■ Exercise aim
Say how many lines in the material below contain the word "True", giving the number alone.

■ Exercise data
= Beginning of Section =
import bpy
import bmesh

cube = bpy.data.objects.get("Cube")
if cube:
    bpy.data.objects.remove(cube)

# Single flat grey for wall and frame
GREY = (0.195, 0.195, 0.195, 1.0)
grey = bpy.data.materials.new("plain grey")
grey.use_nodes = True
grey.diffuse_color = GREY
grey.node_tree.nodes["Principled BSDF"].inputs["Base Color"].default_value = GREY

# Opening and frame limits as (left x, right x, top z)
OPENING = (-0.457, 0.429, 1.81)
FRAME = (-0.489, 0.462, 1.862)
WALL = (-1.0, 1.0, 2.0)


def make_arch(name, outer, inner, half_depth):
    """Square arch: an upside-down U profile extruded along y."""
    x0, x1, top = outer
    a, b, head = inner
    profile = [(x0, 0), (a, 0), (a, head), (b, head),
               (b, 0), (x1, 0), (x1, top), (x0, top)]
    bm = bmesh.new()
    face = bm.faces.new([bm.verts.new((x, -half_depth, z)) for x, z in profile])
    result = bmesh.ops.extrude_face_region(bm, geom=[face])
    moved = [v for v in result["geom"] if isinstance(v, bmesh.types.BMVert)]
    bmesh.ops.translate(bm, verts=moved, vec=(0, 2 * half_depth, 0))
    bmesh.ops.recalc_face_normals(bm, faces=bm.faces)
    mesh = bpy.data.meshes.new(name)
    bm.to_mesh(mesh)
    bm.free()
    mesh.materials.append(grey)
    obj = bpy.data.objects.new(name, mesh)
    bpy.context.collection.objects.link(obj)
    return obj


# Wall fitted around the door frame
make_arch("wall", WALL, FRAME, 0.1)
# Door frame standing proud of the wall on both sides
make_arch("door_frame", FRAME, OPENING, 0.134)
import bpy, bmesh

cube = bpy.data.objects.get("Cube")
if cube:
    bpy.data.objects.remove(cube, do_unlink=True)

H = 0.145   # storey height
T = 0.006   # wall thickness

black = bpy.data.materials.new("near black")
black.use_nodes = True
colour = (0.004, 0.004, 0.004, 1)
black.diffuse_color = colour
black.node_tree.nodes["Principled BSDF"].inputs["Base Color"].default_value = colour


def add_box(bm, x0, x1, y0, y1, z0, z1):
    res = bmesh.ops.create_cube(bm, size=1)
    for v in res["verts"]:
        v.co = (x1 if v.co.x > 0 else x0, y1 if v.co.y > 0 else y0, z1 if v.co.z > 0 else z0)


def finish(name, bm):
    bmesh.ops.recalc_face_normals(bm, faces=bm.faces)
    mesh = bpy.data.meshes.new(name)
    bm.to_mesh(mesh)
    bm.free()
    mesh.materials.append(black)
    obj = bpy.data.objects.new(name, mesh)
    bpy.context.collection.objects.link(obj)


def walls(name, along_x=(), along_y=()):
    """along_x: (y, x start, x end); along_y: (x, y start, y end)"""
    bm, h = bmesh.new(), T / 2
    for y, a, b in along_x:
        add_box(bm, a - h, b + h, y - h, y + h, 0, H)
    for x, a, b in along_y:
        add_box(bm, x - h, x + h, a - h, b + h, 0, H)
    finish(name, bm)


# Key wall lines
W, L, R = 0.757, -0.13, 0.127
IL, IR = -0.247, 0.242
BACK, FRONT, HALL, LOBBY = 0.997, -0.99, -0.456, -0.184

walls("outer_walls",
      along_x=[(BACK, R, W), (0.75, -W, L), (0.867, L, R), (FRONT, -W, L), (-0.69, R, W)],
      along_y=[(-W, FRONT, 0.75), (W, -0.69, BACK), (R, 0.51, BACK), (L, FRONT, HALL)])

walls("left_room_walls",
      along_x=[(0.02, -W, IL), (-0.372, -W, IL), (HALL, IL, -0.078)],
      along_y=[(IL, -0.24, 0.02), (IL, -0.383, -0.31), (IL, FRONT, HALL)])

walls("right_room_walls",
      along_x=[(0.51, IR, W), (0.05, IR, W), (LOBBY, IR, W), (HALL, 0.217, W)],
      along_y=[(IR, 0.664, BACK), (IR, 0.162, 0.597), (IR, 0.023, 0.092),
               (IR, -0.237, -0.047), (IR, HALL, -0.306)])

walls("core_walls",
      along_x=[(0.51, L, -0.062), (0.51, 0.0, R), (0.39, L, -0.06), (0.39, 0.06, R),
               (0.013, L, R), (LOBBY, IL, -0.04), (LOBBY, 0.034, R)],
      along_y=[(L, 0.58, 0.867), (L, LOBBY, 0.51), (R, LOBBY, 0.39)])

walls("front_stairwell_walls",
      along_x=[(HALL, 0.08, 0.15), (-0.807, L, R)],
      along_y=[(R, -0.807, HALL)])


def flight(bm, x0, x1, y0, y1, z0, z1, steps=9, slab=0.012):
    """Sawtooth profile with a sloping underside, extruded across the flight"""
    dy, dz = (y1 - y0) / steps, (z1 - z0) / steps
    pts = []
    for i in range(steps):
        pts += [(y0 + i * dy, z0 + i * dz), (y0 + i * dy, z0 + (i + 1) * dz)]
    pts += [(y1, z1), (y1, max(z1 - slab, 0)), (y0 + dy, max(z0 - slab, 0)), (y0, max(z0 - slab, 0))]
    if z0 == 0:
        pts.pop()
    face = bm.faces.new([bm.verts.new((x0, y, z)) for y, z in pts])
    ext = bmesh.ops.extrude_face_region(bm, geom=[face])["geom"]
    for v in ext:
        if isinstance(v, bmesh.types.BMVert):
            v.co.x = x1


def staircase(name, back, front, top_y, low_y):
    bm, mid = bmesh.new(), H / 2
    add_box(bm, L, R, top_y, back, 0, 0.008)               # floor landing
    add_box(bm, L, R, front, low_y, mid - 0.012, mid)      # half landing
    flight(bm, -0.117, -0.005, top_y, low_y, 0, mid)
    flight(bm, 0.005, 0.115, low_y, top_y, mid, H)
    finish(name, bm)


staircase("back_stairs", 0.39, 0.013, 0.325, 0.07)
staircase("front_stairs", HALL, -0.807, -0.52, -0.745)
= End of Section =
■ Exercise response
3